Dataset entries:
★ ★ ★ ★
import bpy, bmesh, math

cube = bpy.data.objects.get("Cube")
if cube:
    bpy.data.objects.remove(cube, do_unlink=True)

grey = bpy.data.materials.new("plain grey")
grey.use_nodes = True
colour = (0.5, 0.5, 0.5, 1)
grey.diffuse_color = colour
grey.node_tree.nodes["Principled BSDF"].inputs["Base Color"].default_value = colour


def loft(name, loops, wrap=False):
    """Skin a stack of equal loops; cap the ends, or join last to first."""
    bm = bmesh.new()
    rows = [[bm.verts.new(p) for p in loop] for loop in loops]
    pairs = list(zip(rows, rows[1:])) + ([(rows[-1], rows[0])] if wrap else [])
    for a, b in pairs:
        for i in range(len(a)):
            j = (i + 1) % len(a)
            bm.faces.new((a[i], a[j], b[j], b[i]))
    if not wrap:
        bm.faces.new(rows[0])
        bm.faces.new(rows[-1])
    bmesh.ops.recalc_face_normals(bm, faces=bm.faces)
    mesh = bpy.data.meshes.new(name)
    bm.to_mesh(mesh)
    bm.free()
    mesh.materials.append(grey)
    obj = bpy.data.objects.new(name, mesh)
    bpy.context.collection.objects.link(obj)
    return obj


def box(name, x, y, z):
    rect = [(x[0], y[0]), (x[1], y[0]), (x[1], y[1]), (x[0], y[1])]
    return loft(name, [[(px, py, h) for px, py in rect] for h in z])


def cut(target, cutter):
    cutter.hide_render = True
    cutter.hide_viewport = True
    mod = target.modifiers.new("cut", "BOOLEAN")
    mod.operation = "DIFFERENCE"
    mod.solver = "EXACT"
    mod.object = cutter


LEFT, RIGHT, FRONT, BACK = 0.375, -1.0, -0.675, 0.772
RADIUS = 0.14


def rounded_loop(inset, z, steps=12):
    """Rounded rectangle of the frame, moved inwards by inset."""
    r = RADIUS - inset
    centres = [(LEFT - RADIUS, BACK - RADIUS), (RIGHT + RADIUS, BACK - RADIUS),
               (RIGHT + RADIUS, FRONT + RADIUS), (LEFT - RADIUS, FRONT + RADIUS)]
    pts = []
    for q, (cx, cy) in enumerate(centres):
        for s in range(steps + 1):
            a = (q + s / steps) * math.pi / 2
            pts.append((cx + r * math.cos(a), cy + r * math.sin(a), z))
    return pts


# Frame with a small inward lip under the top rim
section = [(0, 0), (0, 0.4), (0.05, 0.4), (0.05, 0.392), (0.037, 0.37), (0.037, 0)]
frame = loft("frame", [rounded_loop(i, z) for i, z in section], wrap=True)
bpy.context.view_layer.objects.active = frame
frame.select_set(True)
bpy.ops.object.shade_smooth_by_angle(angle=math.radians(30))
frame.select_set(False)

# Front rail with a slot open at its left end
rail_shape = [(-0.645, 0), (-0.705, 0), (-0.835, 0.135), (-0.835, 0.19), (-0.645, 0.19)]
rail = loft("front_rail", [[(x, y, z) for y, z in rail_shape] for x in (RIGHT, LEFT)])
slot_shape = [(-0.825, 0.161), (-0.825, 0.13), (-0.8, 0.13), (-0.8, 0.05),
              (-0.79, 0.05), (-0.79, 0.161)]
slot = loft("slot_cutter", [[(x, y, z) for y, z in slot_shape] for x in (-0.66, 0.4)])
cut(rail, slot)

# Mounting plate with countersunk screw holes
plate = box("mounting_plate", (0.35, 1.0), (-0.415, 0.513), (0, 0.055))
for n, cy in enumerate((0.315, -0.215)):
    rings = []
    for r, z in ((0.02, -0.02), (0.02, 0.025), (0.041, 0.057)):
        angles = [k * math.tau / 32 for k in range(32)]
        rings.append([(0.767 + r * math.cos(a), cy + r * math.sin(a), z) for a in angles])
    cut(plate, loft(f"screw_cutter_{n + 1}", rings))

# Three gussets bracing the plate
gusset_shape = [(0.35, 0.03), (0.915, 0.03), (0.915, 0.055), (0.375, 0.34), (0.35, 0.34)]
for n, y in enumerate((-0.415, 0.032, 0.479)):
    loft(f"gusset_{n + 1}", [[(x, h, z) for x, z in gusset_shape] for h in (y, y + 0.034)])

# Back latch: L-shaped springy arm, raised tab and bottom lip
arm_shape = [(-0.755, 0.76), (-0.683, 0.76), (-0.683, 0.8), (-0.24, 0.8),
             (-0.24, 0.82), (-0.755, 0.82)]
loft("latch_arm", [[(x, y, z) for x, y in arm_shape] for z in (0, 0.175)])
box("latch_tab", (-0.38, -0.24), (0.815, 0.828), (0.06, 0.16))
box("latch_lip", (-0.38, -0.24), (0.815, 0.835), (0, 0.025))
★ ★ ★ ★
PROMPT:
Please copy, exactly and with nothing else, the lines above beginning at the line that has "rows = [[bm.verts.new(p)" and ending with the line that has "j = (i + 1) % len(a)".

OUTPUT FOR THIS TASK:
    rows = [[bm.verts.new(p) for p in loop] for loop in loops]
    pairs = list(zip(rows, rows[1:])) + ([(rows[-1], rows[0])] if wrap else [])
    for a, b in pairs:
        for i in range(len(a)):
            j = (i + 1) % len(a)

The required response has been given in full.